It was never going to be an easy debut season in Los Angeles for the Chargers. They alienated their only real fan base when they left San Diego in 2017, and the team lacks the Rams’ historical ties to the area (even though the Chargers’ first season in franchise history was played at the Coliseum). The Chargers’ move to L.A. was hard to see as anything more than a money grab for the Spanos family, which has owned (and barely operated) the franchise since 1984.
Bad PR aside, the Chargers have at least built their roster for the long haul. The team’s core of running back Melvin Gordon and defensive ends Joey Bosa and Melvin Ingram are still in the hearts of their current deals.
Unlike the Rams, who weren’t able to add meaningful young talent in the draft, the Chargers took safety Derwin James at 17th overall, which was widely considered the steal of the first round (James was projected to go in the top ten by numerous outlets). They also added former USC outside linebacker Uchenna Nwosu in the second round, who ESPN draft guru Mel Kiper Jr. called “the best player on the board” at that point.

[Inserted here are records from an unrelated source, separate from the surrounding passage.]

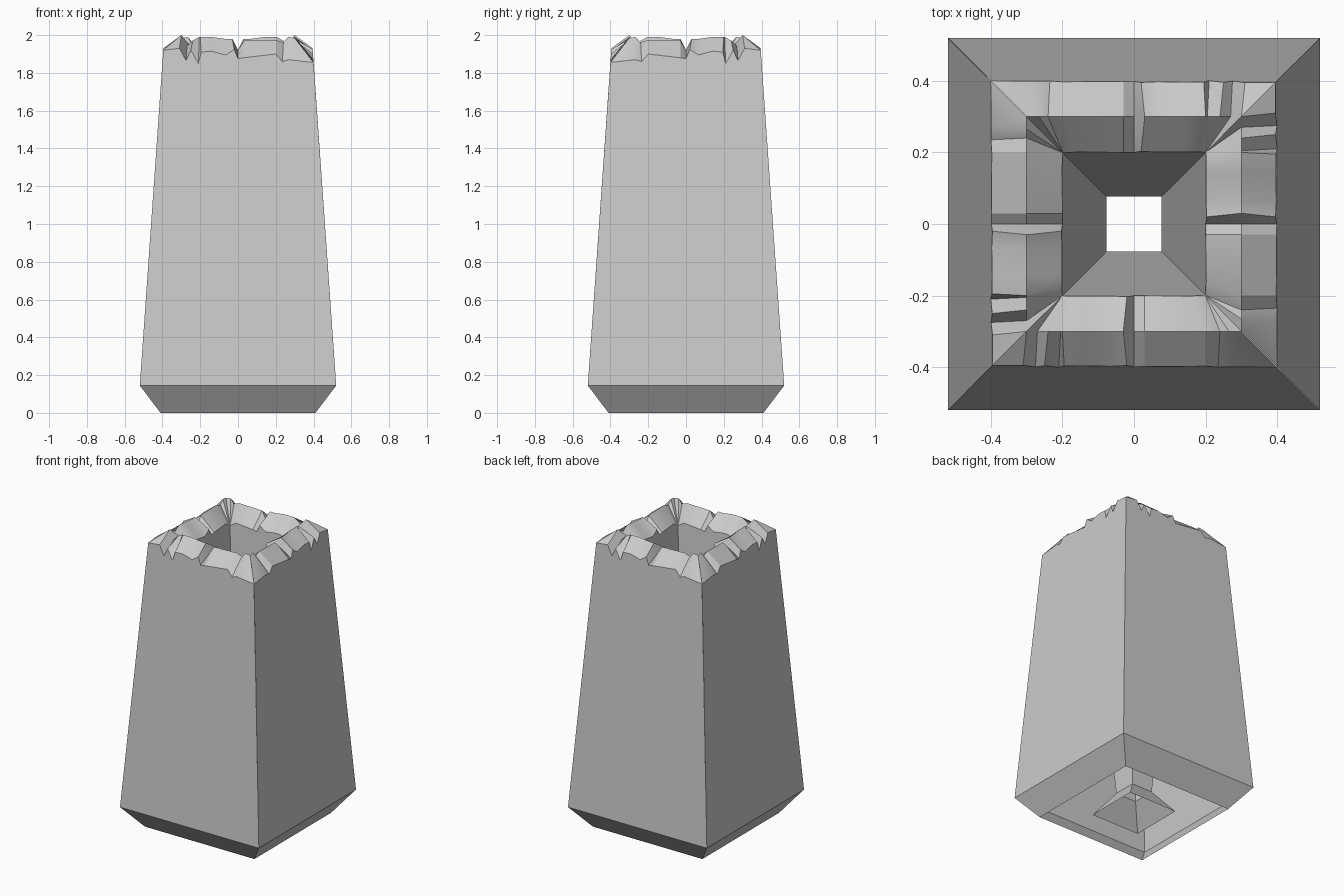
import bpy, bmesh
from mathutils import Vector

cube = bpy.data.objects.get("Cube")
if cube:
    bpy.data.objects.remove(cube)

JOINT = 0.145                      # height where both walls turn to their foot

# Half widths of the outer wall and of the inner shaft at a height
def outer_half(z):
    return 0.52 - (z - JOINT) * 0.07

def inner_half(z):
    return 0.077 + (z - JOINT) * 0.071

def clamp(s, h):
    return max(-h, min(h, s))

# Broken rim, one side: along and height of outer edge, ridge, inner edge
RIM = [
    (-0.40, 1.92, -0.30, 2.00, -0.21, 1.88),
    (-0.31, 1.93, -0.30, 2.00, -0.21, 1.88),
    (-0.275, 1.865, -0.27, 1.94, -0.21, 1.88),
    (-0.25, 1.92, -0.24, 1.97, -0.21, 1.88),
    (-0.21, 1.85, -0.205, 1.99, -0.21, 1.88),
    (-0.195, 1.91, -0.20, 1.99, -0.18, 1.90),
    (-0.14, 1.915, -0.14, 1.99, -0.14, 1.90),
    (-0.065, 1.895, -0.065, 1.98, -0.065, 1.89),
    (-0.02, 1.925, -0.03, 1.98, -0.02, 1.92),
    (0.00, 1.875, 0.00, 1.92, 0.00, 1.875),
    (0.03, 1.88, 0.03, 1.97, 0.03, 1.88),
    (0.20, 1.90, 0.20, 1.975, 0.16, 1.89),
    (0.235, 1.86, 0.24, 1.96, 0.21, 1.86),
    (0.27, 1.87, 0.265, 1.99, 0.21, 1.86),
    (0.40, 1.855, 0.30, 1.985, 0.21, 1.86),
]

# The front side is repeated by a diagonal mirror and a half turn
SIDES = [
    lambda x, y: (x, y),
    lambda x, y: (-y, -x),
    lambda x, y: (-x, -y),
    lambda x, y: (y, x),
]

bm = bmesh.new()
cache = {}

def vert(place, x, y, z):
    px, py = place(x, y)
    key = (round(px, 4), round(py, 4), round(z, 4))
    if key not in cache:
        cache[key] = bm.verts.new(Vector((px, py, z)))
    return cache[key]

def face(verts):
    unique = list(dict.fromkeys(verts))
    if len(unique) > 2:
        bm.faces.new(unique)

for place in SIDES:
    outer, ridge, inner = [], [], []
    for so, zo, sr, zr, si, zi in RIM:
        ho, hi = outer_half(zo), inner_half(zi)
        outer.append(vert(place, clamp(so, ho), -ho, zo))
        ridge.append(vert(place, sr, -0.30, zr))
        inner.append(vert(place, clamp(si, hi), -hi, zi))
    # Broken rim slopes
    for i in range(len(RIM) - 1):
        face([outer[i], outer[i + 1], ridge[i + 1], ridge[i]])
        face([ridge[i], ridge[i + 1], inner[i + 1], inner[i]])

    def level(half, z):
        return [vert(place, -half, -half, z), vert(place, half, -half, z)]

    # Outer wall and its chamfered foot, then the shaft and its flared foot
    for top, joint, foot in ((outer, 0.52, 0.41), (inner, 0.077, 0.18)):
        a, b = level(joint, JOINT)
        c, d = level(foot, 0)
        face([a, b] + top[::-1])
        face([c, d, b, a])

# Make the outer skin face outward
bmesh.ops.recalc_face_normals(bm, faces=bm.faces)
bm.faces.ensure_lookup_table()
widest = max(bm.faces, key=lambda f: f.calc_area())
widest.normal_update()
centre = widest.calc_center_median()
if widest.normal.x * centre.x + widest.normal.y * centre.y < 0:
    bmesh.ops.reverse_faces(bm, faces=bm.faces)

mesh = bpy.data.meshes.new("broken_hollow_pillar")
bm.to_mesh(mesh)
bm.free()
pillar = bpy.data.objects.new("broken_hollow_pillar", mesh)
bpy.context.collection.objects.link(pillar)

# Plain stone colour
stone = bpy.data.materials.new("light_grey_stone")
stone.use_nodes = True
colour = (0.6, 0.6, 0.6, 1)
stone.diffuse_color = colour
stone.node_tree.nodes["Principled BSDF"].inputs["Base Color"].default_value = colour
mesh.materials.append(stone)

bpy.ops.object.select_all(action="DESELECT")
pillar.select_set(True)
bpy.context.view_layer.objects.active = pillar
bpy.ops.object.shade_smooth_by_angle(angle=0.5)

“This Super Bowl we’re going to win,” Ingram told reporters on Monday, according to ESPN. “We haven’t been to the playoffs in a while. I think it’s going to be crazy, this Super Bowl we’re going to win is going to be crazy.”
It’s difficult to see the Chargers reaching those heights in 2018, given their young roster and murderer’s row of a division (the AFC West includes the Broncos, Oakland Raiders and Kansas City Chiefs, who all look like playoff contenders).
But the next five years look bright for Ingram and his team. The defense has quietly reached elite status with its stiff secondary (they gave up just 197 passing yards per game) and menacing pass rush, which created the fifth-most sacks in the NFL last year. Meanwhile, 36-year-old quarterback Philip Rivers appears to be only getting more prolific with age, throwing for 4,515 yards in 2017 with just 10 interceptions.
The Rams have taken over the spotlight for now, but there could be a new leading team in Los Angeles sooner rather than later. One is built to win; the other is built to last.
Trevor Denton is a junior majoring in journalism. He is also the sports editor of the Daily Trojan. His column, “T-Time,” runs every other week.